Delegates at GAA Annual congress on Saturday voted in a revamped Senior Championship.
Almost 95% of delegates backed a tiered All-Ireland structure where the eight provincial finalists will compete for the Sam Maguire Cup along with the next eight teams ranked in order of league seniority.
Those counties will enter a round-robin stage comprised of four groups of four, with the group winners progressing straight to the All-Ireland quarter-finals.
The second and third-placed teams will vie for the remaining four quarter-final spots.
The new format will not be in place this year, but will take effect from next season.
For those Counties who fail to make it to the ‘Top 16’, they will compete for the Tailteann Cup which will follow a similar structure, with New York entering at the preliminary quarter-final stage.

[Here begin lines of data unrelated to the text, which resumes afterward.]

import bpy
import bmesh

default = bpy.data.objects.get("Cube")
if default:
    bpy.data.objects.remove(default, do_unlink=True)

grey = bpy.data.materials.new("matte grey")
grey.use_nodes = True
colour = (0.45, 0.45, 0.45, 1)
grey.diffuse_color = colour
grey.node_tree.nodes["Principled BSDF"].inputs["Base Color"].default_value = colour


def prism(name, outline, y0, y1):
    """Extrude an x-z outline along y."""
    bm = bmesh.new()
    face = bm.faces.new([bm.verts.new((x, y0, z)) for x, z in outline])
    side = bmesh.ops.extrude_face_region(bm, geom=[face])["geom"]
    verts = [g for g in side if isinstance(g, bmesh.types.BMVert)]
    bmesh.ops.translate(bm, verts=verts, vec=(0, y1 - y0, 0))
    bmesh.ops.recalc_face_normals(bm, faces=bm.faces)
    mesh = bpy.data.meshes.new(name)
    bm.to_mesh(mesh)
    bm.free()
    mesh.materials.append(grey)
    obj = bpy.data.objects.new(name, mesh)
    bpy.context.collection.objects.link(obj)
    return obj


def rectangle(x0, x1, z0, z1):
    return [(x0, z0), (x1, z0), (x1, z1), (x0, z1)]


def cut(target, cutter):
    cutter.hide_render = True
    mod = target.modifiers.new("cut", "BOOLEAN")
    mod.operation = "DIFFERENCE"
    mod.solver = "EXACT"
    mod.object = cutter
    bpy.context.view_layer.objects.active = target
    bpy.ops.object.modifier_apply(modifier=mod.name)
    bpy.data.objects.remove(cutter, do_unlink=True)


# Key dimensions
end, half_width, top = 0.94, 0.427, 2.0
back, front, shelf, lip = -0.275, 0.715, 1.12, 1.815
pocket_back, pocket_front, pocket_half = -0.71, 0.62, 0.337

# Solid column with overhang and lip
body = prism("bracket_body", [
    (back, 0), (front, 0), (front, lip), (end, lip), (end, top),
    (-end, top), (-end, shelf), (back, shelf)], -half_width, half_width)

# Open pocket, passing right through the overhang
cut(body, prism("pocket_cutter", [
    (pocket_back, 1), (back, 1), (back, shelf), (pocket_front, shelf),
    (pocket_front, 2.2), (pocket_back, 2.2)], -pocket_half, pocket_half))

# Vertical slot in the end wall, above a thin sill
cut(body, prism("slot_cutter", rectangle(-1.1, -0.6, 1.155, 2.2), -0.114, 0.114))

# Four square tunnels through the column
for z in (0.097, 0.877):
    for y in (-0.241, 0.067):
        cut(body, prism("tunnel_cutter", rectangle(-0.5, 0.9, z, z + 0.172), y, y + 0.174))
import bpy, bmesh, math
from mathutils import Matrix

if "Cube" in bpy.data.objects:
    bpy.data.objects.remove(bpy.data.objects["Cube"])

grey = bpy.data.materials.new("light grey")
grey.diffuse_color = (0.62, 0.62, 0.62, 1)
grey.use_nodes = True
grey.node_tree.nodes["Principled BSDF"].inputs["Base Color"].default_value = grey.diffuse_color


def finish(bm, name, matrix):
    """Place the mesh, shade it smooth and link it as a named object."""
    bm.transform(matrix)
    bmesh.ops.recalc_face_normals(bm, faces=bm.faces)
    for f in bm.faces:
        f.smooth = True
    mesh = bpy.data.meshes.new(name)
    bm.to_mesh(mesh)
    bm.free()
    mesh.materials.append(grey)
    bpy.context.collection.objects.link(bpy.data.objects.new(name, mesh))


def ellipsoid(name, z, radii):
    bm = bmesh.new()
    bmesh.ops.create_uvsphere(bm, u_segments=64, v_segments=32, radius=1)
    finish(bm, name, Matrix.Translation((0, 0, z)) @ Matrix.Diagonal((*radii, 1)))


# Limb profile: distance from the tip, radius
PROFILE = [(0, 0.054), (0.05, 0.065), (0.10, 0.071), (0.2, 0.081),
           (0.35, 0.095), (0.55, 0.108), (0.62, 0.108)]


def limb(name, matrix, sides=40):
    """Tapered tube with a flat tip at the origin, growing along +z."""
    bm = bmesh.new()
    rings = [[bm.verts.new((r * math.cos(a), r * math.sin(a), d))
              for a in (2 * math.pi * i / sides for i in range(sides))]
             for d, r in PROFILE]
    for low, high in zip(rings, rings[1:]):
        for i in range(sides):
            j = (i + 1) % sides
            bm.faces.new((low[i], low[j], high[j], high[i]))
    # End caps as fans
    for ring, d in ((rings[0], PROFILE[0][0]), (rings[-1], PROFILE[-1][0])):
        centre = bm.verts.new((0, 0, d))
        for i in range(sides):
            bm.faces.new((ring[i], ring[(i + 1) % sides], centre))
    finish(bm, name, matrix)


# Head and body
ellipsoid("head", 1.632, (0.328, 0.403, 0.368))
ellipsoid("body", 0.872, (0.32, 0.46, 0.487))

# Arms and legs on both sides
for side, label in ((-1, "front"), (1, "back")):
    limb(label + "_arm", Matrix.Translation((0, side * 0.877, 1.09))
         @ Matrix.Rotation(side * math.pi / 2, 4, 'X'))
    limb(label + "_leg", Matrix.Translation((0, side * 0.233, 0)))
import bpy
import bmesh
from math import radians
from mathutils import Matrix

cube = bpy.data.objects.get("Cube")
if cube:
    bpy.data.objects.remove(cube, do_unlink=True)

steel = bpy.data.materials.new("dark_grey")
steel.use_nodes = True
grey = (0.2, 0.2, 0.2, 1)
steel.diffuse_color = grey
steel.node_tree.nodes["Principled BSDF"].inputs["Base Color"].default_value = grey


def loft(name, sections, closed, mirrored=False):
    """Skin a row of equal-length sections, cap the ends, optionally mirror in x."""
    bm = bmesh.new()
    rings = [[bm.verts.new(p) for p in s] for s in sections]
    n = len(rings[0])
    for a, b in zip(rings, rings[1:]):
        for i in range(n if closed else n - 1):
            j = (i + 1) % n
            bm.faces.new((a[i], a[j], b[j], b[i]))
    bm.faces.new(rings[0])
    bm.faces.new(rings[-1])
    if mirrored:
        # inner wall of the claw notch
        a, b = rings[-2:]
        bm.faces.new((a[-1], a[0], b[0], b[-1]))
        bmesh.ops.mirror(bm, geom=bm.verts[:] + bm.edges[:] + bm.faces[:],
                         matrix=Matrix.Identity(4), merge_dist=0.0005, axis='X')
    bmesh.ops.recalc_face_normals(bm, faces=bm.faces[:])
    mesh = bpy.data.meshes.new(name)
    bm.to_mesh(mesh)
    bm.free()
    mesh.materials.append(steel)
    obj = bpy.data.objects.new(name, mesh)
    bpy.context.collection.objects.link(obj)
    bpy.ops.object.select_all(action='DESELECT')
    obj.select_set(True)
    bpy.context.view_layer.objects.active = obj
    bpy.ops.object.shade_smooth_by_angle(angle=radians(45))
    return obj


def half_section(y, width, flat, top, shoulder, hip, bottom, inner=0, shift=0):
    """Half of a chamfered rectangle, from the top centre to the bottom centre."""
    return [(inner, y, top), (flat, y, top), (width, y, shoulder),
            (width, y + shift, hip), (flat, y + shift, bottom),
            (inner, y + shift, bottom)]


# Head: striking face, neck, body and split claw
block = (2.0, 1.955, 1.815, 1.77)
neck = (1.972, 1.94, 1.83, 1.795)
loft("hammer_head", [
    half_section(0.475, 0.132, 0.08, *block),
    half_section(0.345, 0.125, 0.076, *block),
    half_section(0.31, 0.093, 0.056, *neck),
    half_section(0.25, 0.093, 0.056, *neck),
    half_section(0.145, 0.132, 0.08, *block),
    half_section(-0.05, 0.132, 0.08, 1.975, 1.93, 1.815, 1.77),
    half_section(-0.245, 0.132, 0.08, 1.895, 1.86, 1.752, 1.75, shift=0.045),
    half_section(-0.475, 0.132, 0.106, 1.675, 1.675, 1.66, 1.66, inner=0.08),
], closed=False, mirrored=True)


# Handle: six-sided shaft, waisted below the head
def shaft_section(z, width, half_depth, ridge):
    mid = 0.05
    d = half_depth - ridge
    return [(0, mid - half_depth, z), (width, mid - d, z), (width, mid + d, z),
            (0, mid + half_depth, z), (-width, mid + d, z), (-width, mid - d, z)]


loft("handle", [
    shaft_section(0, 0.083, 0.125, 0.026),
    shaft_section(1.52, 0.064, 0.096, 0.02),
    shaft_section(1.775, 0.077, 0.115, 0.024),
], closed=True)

Down have won no fewer than five All Ireland football titles the last coming in 1994.
It would be unthinkable that the men from the Mournes would not be competing for the Sam Maguire such is their long and proud history in the premier football competition.
However, such a scenario could indeed come to pass.
Currently Down find themselves at the wrong end of the Division Two National table and preparing for a real dogfight in the remaining three fixtures.
The County last appeared in a Provincial final in 2017 when they lost to Tyrone on a 2-17 to 0-15 scoreline.
The Senior team is currently in transition under the guidance of former great James McCartan (Junior). While Down club side Kilcoo has enjoyed great success on the All Ireland stage this has so far failed to reap rewards on the Inter County scene.
The County Under 20s enjoyed Ulster success last year so brighter days could be on the horizon.
Neighbours Armagh, who won their only All Ireland back in 2002, are flying high presently and will be one of the major All Ireland contenders for the foreseeable future such is their strength and depth.
A motion to introduce an Under-19 grade at inter-county level for a three-year trial period was defeated. It received 55.6% of the vote, falling short of the 60% that was needed to carry the motion.
The GPA's motion calling on the GAA to prioritise integration with the LGFA and the Camogie Association passed with 89.8% of the vote.
Three motions proposing changing the inter-county minor grade from U17 to U18 were withdrawn after GAA president Larry McCarthy suggested a Special Congress later this year to discuss underage grades.